The fact that the ultimate request of our petitions is for God himself is borne out by Jesus in the high drama of Gethsemane when he says, “Not my will, but thine, be done,” or in his various prayers and cries from the cross. But beyond the drama of these moments that put Jesus’ “instructions” to the test, there are his words uttered in the relative calm of the teaching situation. After giving us his illustration of prayer, Jesus concludes his general advice to persevere in prayer with this promise (cited above in part) : “If you then, who are evil, know how to give good gifts to your children, how much more will the heavenly Father give the Holy Spirit to those who ask him!” (Luke 11:13)
Perhaps the reason that God makes prayer so hard for us and so often withholds his Spirit from us is precisely because true prayer entails the fire of the Holy Spirit, a fire that consumes great masses of dross in its purifying flame. God’s silence is a way of identifying the dross that needs to be burned away.
Were we to cry to God night and day and were the Holy Spirit given to us, what the Spirit would teach us would inevitably come to us as a surprise. Yet it ought not be a surprise, for in fact what we would hear from the Spirit we have known in our guts all along. Ironically, what the Spirit would grant us is the very thing which in petitioning God in the first place we had secret hopes of avoiding. As the Spirit is God’s complete answer to prayer, the Spirit is also the content of prayer. The Spirit’s perfect gift is the capacity to say with Jesus, “Not my will, but thine, be done.” In the final analysis — with Jesus’ completed ministry as the basis of that analysis — if Luke’s version of the Lord’s Prayer is to be faulted, it is plainly not to be faulted for its brevity. A more apt charge might be that it is verbose, for Jesus was able to say precisely the same thing in fewer words — seven, to be exact: “Not my will, but thine, be done.”

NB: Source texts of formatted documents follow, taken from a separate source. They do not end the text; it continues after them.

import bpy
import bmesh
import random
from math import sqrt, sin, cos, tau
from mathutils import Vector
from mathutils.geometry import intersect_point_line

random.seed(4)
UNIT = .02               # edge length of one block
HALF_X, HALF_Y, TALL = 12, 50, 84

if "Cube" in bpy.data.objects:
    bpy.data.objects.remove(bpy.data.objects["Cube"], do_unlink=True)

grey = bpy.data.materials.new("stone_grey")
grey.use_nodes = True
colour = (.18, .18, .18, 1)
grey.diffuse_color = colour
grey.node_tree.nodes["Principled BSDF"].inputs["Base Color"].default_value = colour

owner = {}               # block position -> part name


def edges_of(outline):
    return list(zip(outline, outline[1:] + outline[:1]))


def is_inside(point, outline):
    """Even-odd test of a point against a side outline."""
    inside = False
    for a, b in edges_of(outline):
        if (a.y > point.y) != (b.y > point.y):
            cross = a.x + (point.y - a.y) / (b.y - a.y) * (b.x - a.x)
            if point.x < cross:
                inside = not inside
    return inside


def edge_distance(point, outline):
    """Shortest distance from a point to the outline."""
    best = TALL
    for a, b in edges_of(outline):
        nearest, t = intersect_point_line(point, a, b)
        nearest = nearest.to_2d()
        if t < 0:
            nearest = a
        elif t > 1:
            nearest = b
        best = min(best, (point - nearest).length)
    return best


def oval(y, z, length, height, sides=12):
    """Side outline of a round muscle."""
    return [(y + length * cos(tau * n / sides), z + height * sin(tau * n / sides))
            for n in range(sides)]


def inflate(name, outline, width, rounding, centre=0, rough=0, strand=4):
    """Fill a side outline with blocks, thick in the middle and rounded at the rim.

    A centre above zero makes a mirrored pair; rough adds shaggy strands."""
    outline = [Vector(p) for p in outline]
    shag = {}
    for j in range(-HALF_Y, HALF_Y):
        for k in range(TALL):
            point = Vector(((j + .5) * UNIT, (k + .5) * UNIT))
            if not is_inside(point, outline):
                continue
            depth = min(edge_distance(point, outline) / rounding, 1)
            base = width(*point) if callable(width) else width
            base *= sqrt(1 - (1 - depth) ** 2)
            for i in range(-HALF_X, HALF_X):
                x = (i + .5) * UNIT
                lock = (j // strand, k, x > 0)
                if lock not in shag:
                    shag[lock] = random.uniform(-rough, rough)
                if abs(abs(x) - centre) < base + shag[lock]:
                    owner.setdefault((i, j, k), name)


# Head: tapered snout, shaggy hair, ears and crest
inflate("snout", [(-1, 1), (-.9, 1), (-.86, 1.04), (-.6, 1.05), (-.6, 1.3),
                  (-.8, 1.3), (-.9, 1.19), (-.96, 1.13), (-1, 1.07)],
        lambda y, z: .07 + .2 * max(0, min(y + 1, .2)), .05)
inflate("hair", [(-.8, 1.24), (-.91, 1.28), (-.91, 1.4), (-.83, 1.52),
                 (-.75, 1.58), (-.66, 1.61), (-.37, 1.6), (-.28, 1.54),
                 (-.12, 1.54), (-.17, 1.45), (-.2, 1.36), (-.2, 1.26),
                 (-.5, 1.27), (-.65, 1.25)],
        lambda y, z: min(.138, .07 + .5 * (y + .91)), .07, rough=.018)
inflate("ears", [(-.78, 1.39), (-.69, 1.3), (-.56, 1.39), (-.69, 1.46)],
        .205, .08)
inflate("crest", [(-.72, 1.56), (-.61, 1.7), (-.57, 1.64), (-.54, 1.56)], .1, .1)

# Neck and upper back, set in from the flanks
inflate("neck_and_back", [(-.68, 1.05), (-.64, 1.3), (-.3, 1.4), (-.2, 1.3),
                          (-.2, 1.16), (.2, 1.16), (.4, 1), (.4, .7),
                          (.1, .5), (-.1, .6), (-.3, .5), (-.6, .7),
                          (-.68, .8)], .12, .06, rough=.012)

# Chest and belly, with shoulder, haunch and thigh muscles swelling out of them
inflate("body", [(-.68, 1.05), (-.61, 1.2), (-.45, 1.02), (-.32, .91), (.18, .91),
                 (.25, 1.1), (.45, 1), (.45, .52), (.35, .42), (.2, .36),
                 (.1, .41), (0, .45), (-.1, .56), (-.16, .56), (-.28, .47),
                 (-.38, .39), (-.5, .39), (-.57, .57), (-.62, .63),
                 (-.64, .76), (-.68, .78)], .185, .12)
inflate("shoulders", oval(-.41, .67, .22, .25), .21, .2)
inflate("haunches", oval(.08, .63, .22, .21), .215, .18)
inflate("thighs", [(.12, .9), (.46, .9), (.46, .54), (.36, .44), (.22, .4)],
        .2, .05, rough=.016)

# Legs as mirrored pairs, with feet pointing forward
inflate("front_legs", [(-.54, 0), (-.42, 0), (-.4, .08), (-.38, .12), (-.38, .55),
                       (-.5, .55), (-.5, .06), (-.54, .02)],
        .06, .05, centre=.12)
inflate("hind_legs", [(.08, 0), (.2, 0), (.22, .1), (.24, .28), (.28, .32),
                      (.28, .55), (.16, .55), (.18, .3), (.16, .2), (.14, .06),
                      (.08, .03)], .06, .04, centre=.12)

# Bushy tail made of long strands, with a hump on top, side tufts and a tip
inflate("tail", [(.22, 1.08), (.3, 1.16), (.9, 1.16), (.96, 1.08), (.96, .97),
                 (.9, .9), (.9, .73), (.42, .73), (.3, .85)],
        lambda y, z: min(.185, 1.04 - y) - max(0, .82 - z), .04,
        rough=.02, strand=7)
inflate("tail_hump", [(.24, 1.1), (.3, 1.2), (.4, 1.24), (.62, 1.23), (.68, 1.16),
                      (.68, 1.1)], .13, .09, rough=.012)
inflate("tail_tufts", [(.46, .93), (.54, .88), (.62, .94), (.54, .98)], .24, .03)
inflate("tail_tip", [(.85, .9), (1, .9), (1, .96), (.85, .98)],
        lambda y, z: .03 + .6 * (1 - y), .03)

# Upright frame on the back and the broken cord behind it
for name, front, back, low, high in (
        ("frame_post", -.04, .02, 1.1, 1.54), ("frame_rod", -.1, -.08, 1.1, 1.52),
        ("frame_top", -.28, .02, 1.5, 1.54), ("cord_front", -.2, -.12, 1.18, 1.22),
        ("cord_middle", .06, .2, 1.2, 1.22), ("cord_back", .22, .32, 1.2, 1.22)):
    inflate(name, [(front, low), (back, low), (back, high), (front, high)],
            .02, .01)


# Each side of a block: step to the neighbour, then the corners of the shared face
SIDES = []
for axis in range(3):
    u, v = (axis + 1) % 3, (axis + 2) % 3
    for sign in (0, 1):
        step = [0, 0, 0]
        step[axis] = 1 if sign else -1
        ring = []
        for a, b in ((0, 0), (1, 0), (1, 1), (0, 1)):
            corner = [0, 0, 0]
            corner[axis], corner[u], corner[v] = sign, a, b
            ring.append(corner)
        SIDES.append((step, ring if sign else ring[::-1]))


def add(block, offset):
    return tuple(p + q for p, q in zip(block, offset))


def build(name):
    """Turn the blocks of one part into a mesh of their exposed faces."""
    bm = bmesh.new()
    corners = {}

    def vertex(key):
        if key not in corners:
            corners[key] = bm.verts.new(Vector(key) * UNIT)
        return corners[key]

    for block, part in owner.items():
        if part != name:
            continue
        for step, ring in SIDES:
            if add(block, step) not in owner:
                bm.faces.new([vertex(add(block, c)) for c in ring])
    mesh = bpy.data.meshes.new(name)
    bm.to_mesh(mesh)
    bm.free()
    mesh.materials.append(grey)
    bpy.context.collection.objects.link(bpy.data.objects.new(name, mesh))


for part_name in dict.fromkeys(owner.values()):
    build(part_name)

If we were in the spirit of God, then we would take both God’s Yes and his No with the same complete confidence and ultimate joy, knowing “that in everything God works for good with those who love him” (Rom. 8:28) The heart of true prayer is surrender to God’s redeeming will. Could it be that it is precisely at this point that we come face to face with the reason we so often do not pray? Perhaps the obstacle is not so much God’s silence as our own fear that God might in fact respond. What if God answered that he wills to bless us by revealing to us a cross to bear? Perhaps our problem is not that we don’t know what to pray, but that we don’t want to know what to pray. Even though we don’t need God’s help with the mundane needs of life in our fleshly “pursuit of happiness,” God needs our help to bear Christ’s cross in the world. We don’t want to be told that God can bless us as much through his No as through his Yes. We don’t want everything to work for good; we want only good things to work for good, at least in our own lives.
Our civilization has managed to keep God at arm’s length. We generally don’t need God, and we clearly find his ways strange. Then why worry about it? Why pray at all? The answer is, of course, that our souls cannot be content with our situation. We’ve never had it so good. We are addicted to the good life, yet we can’t get Christ out of our craws. We fear we have sold our birthrights. We know that there is no way out of our dilemma that does not begin in prayer, yet we are afraid, without faith and preoccupied.
Sweet Jesus! Teach us to pray. We cannot be silent and we cannot speak.